Shank rushed, his gun winking spurts of fire.
Kid Wolf could not spare his enemies now. His own life depended on his
flashing Colt. He lined the tip of his front sight and thumbed the
Thr-r-r-rup! Shank gasped, as lead tore through him. He dropped
headfirst, arms outstretched.
"Get on the hoss!" The Kid yelled at Robbins. Then he turned his gun
In his rage, the Lost Springs desperado fired too quickly. His aim was
bad, and the slug sang over the Texan's head.
"Reckon yo' are about to get the law that's west of the Pecos now,
With his words, The Kid threw down on Garvey and suddenly snapped the
hammer. The bullet found its mark. If Garvey had no heart, Kid Wolf's
bullet found the spot where it ought to be. With his glazing eyes, Gil
Garvey—wholesale murderer—saw justice at last. Dropping his gun, he
swayed for a moment on his feet, then fell heavily.
"Look out, Kid!" Robbins yelled.
The Texan whirled just in time. A pace behind him was Yellow Skull,
his hideous face distorted with mad fury. In his thin hand was a long
leather thong, to which was attached a round stone. A second more, and
Kid Wolf's skull would have been smashed!
A burst of flame stopped him. The chief sagged, dropped. The Kid had
fired just as the stone was whirled aloft. The Indians, now that their
chief and white allies had fallen, retreated. The almost miraculous
appearance of the horse had dismayed them and filled them with
superstitious fear. A few more shots served to scatter them and send
them flying for cover.

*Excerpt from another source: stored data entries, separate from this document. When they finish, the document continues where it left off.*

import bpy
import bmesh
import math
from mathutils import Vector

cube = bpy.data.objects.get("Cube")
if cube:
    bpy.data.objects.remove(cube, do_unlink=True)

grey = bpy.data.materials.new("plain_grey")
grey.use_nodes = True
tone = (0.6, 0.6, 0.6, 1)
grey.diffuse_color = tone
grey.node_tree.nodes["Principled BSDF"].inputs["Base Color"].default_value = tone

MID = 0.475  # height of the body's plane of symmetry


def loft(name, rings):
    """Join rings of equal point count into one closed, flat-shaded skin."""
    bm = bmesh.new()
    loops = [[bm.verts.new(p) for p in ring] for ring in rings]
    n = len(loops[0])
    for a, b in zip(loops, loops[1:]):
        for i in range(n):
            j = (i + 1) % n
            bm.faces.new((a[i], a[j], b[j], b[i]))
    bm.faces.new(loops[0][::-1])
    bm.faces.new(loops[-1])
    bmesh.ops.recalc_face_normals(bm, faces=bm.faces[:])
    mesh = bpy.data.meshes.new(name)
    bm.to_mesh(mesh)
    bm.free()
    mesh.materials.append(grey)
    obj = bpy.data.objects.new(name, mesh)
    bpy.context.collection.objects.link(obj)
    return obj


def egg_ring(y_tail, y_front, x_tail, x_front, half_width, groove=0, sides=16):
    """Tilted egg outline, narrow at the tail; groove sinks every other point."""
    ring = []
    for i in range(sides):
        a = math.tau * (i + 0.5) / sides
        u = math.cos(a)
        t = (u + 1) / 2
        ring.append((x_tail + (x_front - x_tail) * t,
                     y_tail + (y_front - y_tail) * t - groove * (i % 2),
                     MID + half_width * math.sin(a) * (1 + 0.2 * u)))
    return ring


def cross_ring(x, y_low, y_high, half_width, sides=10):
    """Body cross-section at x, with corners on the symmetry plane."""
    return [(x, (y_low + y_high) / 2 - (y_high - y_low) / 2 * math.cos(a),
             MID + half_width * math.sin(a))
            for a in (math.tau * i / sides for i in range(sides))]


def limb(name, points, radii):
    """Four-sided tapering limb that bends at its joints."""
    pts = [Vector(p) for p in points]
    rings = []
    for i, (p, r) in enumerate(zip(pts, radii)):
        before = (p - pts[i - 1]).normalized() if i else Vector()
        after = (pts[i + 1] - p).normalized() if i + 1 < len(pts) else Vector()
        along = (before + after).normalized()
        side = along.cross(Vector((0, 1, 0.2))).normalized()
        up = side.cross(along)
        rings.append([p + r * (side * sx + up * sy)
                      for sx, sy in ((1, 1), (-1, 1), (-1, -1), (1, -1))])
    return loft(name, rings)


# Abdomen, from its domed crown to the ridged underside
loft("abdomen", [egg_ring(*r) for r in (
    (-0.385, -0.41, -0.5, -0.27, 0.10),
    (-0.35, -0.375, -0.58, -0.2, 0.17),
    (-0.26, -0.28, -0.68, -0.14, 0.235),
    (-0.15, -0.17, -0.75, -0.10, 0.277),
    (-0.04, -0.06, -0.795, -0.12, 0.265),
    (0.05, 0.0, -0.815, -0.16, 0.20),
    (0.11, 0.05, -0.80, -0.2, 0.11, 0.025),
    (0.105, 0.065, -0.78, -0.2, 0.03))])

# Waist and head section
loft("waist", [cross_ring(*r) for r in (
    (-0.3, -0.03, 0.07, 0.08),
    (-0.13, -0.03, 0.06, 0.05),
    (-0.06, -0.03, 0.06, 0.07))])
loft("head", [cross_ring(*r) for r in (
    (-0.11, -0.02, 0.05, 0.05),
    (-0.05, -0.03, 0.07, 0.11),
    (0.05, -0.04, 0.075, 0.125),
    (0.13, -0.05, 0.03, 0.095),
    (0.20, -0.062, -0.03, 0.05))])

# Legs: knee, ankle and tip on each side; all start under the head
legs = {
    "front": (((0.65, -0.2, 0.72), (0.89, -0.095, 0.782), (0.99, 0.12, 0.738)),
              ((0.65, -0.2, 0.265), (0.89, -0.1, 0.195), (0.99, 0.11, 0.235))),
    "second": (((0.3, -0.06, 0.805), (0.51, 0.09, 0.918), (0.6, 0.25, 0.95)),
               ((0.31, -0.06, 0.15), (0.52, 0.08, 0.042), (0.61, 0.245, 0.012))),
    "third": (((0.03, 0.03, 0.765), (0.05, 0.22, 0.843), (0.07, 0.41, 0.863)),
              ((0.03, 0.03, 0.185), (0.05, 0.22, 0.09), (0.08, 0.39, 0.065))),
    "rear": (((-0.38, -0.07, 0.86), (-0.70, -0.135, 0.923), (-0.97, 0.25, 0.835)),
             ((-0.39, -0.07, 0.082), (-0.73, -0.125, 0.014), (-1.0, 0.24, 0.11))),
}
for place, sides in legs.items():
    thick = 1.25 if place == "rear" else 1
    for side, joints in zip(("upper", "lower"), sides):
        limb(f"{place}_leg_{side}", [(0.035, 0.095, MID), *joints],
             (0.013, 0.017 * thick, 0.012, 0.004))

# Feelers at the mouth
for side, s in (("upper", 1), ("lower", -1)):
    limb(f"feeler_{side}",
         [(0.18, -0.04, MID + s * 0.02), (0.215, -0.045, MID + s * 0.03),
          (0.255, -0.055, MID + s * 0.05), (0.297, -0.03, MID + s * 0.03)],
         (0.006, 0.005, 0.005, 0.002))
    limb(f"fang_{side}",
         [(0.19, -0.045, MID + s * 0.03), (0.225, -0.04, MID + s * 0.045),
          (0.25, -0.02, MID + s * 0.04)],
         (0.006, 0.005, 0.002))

Kid Wolf vaulted into the saddle. Robbins was
already on Blizzard's back.
"Heads low!" sang out the Texan.
He headed the horse for the mesquites. Crashing through them, they

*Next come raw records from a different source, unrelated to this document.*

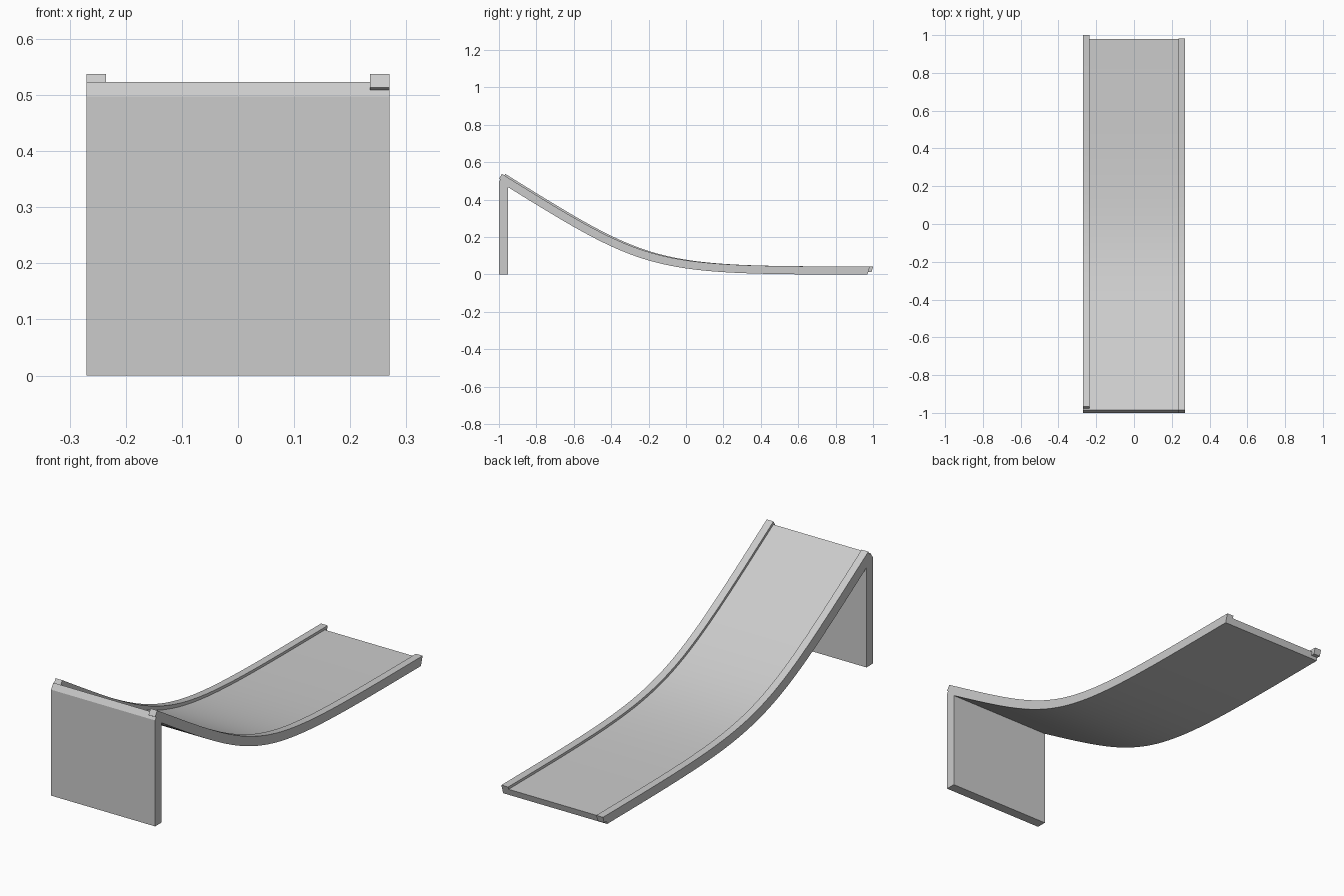
import bpy
import math
from mathutils import Vector

cube = bpy.data.objects.get("Cube")
if cube:
    bpy.data.objects.remove(cube)

grey = bpy.data.materials.new("plain_grey")
grey.use_nodes = True
colour = (0.6, 0.6, 0.6, 1)
grey.diffuse_color = colour
grey.node_tree.nodes["Principled BSDF"].inputs["Base Color"].default_value = colour

HALF_WIDTH = 0.27
STEPS = 40

# Underside of the slide in the y-z plane: steep at the front, flat at the back
TOP, BEND, END = Vector((-1, 0.497)), Vector((-0.2, 0.001)), Vector((0.97, 0))


def curve_point(t):
    """Point and upward normal of the slide curve."""
    u = 1 - t
    p = u**3 * TOP + 3 * t * u * BEND + t**3 * END
    d = u * u * (BEND - TOP) + t * t * (END - BEND)
    d.normalize()
    return p, d, Vector((-d.y, d.x))


def offset_path(height, lead):
    """Curve lifted along its normal, with an extended start and a slanted end."""
    path = []
    for i in range(STEPS + 1):
        p, d, n = curve_point(i / STEPS)
        q = p + n * height
        if i == 0:
            q -= d * lead
        if i == STEPS:
            q.x += 0.3 * height
        path.append(q)
    return path


def extrude(name, rows, x0, x1):
    """Solid across x from pairs of lower and upper profile points."""
    verts, faces = [], []
    for low, high in rows:
        verts += [(x0, *low), (x1, *low), (x1, *high), (x0, *high)]
    for i in range(len(rows) - 1):
        a = 4 * i
        for j in range(4):
            k = (j + 1) % 4
            faces.append((a + j, a + k, a + 4 + k, a + 4 + j))
    last = len(verts) - 4
    faces += [(3, 2, 1, 0), tuple(range(last, last + 4))]
    mesh = bpy.data.meshes.new(name)
    mesh.from_pydata(verts, [], faces)
    mesh.materials.append(grey)
    obj = bpy.data.objects.new(name, mesh)
    bpy.context.collection.objects.link(obj)
    bpy.ops.object.select_all(action='DESELECT')
    obj.select_set(True)
    bpy.context.view_layer.objects.active = obj
    bpy.ops.object.shade_smooth_by_angle(angle=math.radians(30))
    return obj


# Curved sliding surface
extrude("slide_bed", list(zip(offset_path(0, 0), offset_path(0.031, 0))),
        -HALF_WIDTH, HALF_WIDTH)

# Side rails, the right one set slightly further back
rail = list(zip(offset_path(0.014, 0.008), offset_path(0.043, 0.008)))
extrude("left_rail", rail, HALF_WIDTH - 0.035, HALF_WIDTH)
right = extrude("right_rail", rail, -HALF_WIDTH, 0.035 - HALF_WIDTH)
right.location.y = 0.018

# Upright support panel under the high end
extrude("support_panel",
        [((-1, 0), (-0.952, 0)), ((-1, 0.497), (-0.952, 0.468))],
        -HALF_WIDTH, HALF_WIDTH)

found themselves on the mesa plain once more. Kid Wolf urged Blizzard
to greater speed. Bullets buzzed around them, but it was evident that
the Apaches had lost heart. Blizzard pounded on, and the cries behind
soon grew fainter and fainter. Kid Wolf relaxed a little and grinned.
"That's what I'd call a narrow squeak," he chuckled. "How far to
"On over the mesa," panted Robbins, "five or six miles."
"Then we'll make it," decided The Kid.
A quarter of an hour later, they drew rein and looked behind. Whether
the Indians feared to approach any nearer to the government post, or
whether they had given up through superstitious fear, would have been
hard to tell. At any rate, there was nothing to be seen of them.
Two miles below the two men could see the little post known as Mexican
Tanks, scattered out in a fertile, cottonwood-grown valley. With one
accord, they shook hands.
"Now will yo' believe me," asked the Texan, "when I tell yo' that
Blizzahd's a smaht hoss?"
Dave Robbins grinned. "So's his master," he chuckled. "And speakin'
o' Blizzard again, I guess we owe him some water and a peck of oats.
Reckon we'll find it down there." His face sobered. "It won't do me
any good, Kid, to thank yuh."
"Don't try," drawled The Kid. "I'm a soldier of misfohtune, and
excitement's mah business. I'll leave yo' down heah, son. Go to yo'
claim on the San Simon and make good—fo' yo' fathah's sake. And good
"Yuh won't come along?"
Kid Wolf shook his head and smiled.
"I'm just a rollin' stone," he confessed, "and I just naturally roll
toward trouble. If yo' evah need me again, yo'll find me where the
lead flies thickest. As soon as I turn this express money ovah to the
authorities, I'll be on my way again. Maybe it'll be the Rio Grande,
perhaps the Chisholm Trail, and maybe—well, maybe I'll stay west of
the Pecos and see what I can see. Quién sabe?"
Blizzard cocked his ears and turned his head to look his master in the
eye. Blizzard savvied. He was "in the know."